Wikipedia. From random facts to writing essays, Wikipedia has become a go to website for knowledge and information. Many people used to be very weary of the information that Wikipedia provided. Teachers often deterred students from using it to prevent false knowledge from making its way into papers. If they didn’t follow this instruction, they were often given up by something that wasn’t right and could be tracked back to Wikipedia. Those days are long gone now, though.
Wikipedia includes a vast array of knowledge that is usually correct nowadays. With constant monitoring and use, “facts” that are entered with malicious or joking intent are quickly taken down or replaced with correct information. For instance, for a little bit of time, Jeremy Renner was a velociraptor (see below). That lasted only long enough for people to get screenshots.
Scanning Wikipedia, I found that the page for Franconia Brewing was lacking, to say the least. Not knowing a whole lot about the style or setup of Wikipedia coding, I dove in and decided to help it out some. The changes I made were small, but I’m planning on working on it some more.
When I started, the page only told a little bit about the owner and a little about the when they started bottling beer. First, I added when it opened and when its first batch of beer was produced. Easy enough, you’d think.
For the most part, you’d be right. When you first get to the edit page, it seems like a daunting task. There is a lot of coding information and many things you don’t understand if you haven’t coded before. I do have some coding experience, but not like this. So I dug around a bit. I looked at other pages to see how exactly things were formatted and how to make the correct inline citations. Five minutes later, I had made my first entry. It was only a sentence or two, but it was a start.

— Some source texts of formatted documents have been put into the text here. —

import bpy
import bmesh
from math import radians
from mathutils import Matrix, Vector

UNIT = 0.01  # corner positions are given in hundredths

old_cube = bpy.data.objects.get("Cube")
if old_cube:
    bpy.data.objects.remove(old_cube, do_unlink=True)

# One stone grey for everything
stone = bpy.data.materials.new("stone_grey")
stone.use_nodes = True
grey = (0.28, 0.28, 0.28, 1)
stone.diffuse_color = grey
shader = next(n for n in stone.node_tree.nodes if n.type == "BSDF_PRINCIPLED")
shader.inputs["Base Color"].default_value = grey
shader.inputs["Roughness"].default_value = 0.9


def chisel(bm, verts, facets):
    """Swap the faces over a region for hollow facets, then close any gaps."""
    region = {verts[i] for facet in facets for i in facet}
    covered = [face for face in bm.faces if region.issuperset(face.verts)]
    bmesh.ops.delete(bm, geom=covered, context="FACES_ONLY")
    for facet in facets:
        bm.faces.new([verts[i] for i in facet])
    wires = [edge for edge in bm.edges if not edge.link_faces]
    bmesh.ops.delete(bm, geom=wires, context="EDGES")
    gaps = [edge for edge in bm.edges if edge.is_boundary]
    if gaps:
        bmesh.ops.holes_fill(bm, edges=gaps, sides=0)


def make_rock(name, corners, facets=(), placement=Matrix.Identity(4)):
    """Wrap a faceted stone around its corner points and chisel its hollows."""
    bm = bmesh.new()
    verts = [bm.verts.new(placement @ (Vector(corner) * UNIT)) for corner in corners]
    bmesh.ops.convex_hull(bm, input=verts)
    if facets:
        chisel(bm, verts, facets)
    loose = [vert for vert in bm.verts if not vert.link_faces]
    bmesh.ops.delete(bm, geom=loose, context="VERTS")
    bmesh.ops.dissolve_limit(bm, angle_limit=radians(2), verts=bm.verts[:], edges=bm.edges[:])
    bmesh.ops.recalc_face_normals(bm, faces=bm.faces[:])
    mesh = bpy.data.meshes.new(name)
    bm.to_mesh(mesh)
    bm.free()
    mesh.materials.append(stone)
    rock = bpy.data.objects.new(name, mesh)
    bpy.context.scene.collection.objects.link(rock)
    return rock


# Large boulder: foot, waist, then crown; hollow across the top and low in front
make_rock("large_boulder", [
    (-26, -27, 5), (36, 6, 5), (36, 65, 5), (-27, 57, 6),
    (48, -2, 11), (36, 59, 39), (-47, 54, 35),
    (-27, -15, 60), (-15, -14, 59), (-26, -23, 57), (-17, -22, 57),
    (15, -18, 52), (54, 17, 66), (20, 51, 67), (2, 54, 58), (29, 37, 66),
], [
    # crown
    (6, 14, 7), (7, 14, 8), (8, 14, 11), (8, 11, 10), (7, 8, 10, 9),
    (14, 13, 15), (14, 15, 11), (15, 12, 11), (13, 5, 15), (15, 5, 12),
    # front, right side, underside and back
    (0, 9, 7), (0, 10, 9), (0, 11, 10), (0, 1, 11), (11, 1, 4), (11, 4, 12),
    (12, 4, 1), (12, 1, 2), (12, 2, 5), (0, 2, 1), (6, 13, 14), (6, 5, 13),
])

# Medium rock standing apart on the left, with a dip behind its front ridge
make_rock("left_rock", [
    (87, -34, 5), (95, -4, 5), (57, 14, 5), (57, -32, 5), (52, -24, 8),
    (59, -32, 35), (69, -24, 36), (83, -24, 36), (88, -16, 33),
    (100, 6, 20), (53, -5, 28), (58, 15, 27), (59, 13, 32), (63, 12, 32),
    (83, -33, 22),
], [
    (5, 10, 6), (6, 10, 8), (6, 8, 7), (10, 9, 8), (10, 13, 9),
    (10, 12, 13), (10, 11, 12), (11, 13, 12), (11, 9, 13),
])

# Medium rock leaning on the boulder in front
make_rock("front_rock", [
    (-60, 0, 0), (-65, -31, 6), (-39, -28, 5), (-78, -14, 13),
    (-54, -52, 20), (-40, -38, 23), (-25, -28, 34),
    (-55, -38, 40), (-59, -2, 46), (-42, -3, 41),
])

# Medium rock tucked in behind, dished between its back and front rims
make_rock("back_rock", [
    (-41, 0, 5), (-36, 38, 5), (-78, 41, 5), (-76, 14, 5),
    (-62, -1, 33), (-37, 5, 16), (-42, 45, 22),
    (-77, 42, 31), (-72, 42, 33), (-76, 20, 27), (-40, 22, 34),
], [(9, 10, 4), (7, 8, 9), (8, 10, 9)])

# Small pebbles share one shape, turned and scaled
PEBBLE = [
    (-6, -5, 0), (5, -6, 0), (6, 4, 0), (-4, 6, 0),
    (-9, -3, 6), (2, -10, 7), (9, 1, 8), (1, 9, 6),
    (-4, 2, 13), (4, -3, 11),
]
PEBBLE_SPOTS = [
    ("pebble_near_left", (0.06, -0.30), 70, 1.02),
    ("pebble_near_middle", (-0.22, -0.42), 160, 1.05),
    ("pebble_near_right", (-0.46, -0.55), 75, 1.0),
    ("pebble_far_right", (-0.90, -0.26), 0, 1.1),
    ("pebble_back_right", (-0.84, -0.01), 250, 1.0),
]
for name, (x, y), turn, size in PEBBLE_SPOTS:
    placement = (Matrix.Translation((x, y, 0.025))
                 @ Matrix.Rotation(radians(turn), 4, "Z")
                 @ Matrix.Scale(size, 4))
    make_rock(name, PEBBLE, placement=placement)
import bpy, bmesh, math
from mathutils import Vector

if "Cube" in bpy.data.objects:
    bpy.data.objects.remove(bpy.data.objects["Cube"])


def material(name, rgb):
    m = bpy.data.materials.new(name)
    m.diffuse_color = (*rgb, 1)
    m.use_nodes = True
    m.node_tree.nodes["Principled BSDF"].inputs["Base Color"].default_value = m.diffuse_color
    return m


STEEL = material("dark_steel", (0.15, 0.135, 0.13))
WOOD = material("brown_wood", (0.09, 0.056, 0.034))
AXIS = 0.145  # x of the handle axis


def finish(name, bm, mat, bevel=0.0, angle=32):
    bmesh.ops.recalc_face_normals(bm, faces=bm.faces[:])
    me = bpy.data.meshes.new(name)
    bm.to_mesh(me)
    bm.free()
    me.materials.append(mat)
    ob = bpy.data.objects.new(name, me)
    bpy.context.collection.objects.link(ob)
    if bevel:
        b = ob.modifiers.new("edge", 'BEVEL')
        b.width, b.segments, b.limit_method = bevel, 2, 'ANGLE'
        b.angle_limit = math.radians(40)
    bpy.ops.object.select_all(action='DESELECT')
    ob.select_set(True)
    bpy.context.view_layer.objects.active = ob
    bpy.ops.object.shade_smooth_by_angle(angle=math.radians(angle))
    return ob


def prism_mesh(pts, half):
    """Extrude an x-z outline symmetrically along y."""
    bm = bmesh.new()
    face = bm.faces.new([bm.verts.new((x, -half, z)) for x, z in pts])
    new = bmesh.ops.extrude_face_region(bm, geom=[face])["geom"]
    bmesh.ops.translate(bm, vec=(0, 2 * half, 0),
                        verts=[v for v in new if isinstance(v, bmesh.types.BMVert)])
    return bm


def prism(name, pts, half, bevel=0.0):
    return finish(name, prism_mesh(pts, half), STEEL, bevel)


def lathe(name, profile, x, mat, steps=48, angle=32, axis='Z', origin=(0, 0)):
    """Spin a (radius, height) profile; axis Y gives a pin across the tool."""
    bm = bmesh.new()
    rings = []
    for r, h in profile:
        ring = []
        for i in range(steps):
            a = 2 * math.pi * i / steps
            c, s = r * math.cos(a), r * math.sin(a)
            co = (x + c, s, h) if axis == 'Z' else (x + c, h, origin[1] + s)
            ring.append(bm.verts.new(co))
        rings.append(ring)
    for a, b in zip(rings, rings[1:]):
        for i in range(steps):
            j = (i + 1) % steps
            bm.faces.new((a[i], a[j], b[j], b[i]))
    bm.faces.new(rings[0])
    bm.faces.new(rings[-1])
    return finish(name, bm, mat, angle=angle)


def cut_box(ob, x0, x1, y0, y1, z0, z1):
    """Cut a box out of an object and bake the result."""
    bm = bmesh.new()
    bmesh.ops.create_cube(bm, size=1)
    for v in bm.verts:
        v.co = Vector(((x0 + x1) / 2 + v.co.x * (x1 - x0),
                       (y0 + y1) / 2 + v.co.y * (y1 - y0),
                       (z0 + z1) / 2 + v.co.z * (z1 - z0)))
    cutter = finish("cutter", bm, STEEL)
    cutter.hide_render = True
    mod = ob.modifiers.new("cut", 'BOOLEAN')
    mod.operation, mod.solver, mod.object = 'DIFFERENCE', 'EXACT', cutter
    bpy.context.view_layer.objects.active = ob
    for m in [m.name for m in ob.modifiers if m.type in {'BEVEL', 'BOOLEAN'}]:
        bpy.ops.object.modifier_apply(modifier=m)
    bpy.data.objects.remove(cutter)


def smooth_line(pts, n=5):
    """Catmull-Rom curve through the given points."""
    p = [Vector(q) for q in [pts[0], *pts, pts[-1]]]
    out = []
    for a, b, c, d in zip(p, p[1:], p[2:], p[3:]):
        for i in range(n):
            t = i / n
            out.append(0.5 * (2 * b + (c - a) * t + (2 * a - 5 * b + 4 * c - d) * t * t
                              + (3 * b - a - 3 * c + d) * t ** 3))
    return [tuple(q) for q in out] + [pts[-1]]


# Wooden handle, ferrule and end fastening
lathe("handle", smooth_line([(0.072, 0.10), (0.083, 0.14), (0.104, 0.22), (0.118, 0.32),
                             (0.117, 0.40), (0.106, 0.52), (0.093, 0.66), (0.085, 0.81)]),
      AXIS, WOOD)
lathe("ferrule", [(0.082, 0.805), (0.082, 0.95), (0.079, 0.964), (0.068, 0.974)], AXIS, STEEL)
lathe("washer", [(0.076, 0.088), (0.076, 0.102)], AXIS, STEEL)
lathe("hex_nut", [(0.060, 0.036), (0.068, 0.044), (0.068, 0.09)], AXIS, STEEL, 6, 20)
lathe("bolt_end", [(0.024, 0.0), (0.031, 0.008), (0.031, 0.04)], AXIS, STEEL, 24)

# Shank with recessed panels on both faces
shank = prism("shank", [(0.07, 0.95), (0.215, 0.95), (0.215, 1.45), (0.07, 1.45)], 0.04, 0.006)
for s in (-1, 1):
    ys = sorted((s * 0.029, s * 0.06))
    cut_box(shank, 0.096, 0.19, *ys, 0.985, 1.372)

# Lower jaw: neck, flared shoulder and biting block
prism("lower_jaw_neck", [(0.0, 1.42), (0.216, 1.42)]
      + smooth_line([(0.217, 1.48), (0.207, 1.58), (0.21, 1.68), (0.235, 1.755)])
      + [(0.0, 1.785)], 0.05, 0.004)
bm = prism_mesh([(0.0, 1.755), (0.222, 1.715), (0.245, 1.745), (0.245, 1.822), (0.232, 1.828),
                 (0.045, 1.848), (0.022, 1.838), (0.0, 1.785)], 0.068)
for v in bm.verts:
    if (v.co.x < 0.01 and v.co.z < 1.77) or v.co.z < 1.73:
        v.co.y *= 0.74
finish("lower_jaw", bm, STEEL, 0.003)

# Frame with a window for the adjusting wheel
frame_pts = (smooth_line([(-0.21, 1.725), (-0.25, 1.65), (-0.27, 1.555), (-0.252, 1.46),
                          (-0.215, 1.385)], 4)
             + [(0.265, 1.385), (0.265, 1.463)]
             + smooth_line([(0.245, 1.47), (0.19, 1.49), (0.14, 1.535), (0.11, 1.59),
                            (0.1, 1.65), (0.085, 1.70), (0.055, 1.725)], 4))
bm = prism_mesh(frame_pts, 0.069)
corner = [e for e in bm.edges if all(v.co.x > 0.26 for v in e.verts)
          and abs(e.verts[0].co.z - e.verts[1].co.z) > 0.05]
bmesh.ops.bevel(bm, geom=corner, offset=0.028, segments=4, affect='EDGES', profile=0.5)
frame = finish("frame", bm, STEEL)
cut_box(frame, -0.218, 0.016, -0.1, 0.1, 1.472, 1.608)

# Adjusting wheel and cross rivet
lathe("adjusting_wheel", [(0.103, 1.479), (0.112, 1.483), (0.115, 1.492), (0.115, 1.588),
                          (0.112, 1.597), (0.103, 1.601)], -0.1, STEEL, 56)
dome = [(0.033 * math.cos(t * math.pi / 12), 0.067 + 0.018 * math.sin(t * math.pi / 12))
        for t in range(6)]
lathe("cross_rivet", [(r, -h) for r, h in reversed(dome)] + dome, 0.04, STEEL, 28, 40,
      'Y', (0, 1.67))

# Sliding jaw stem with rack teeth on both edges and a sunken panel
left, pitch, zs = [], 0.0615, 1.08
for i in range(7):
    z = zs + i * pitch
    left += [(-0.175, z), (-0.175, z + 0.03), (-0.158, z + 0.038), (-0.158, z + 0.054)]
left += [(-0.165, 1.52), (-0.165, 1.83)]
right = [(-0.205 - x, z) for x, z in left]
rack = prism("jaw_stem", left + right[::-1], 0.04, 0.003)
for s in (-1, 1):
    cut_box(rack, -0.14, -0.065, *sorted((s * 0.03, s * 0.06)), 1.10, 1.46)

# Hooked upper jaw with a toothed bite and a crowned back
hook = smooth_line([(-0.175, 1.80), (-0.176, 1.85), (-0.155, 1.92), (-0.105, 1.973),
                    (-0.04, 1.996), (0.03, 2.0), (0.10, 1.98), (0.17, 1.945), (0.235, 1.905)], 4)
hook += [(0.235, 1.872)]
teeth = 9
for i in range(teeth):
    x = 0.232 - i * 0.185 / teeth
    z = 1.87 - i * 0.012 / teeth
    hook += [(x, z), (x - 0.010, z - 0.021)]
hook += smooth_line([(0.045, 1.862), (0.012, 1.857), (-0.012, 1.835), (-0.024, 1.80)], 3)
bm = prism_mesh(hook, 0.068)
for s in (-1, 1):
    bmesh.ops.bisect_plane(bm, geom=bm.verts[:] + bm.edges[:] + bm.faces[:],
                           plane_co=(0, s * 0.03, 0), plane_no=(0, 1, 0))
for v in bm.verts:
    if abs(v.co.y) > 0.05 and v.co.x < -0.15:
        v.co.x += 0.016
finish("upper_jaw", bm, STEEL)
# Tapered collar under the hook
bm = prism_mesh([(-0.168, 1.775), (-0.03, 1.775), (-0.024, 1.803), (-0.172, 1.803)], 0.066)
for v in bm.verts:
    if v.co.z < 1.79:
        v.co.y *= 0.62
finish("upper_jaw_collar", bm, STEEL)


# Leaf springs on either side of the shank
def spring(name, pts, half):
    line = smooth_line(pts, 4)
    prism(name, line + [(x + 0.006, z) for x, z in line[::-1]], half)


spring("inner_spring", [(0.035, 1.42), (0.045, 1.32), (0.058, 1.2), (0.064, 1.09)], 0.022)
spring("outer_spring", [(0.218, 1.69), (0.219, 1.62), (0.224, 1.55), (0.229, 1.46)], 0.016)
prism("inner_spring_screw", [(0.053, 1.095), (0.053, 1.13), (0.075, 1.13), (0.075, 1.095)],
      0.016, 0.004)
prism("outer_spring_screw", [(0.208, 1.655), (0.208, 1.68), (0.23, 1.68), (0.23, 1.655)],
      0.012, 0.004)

So what now? I’m going to try and keep updating it as I can. With school, work, and this blog, it’s going to take some time to get it up to par. But I learned a lot during this process. Wikipedia can be a great tool. Information accessibility is key to developing the world, and the more correct information that is out there, the better off we all are. The downside to this, though, is that almost anyone with a computer and a Wikipedia account can access this information. (There are some pages that require special permissions.) You have to be careful with what you trust, but Wikipedia has come a long way. For the most part, though, it’s a great, historically correct tool.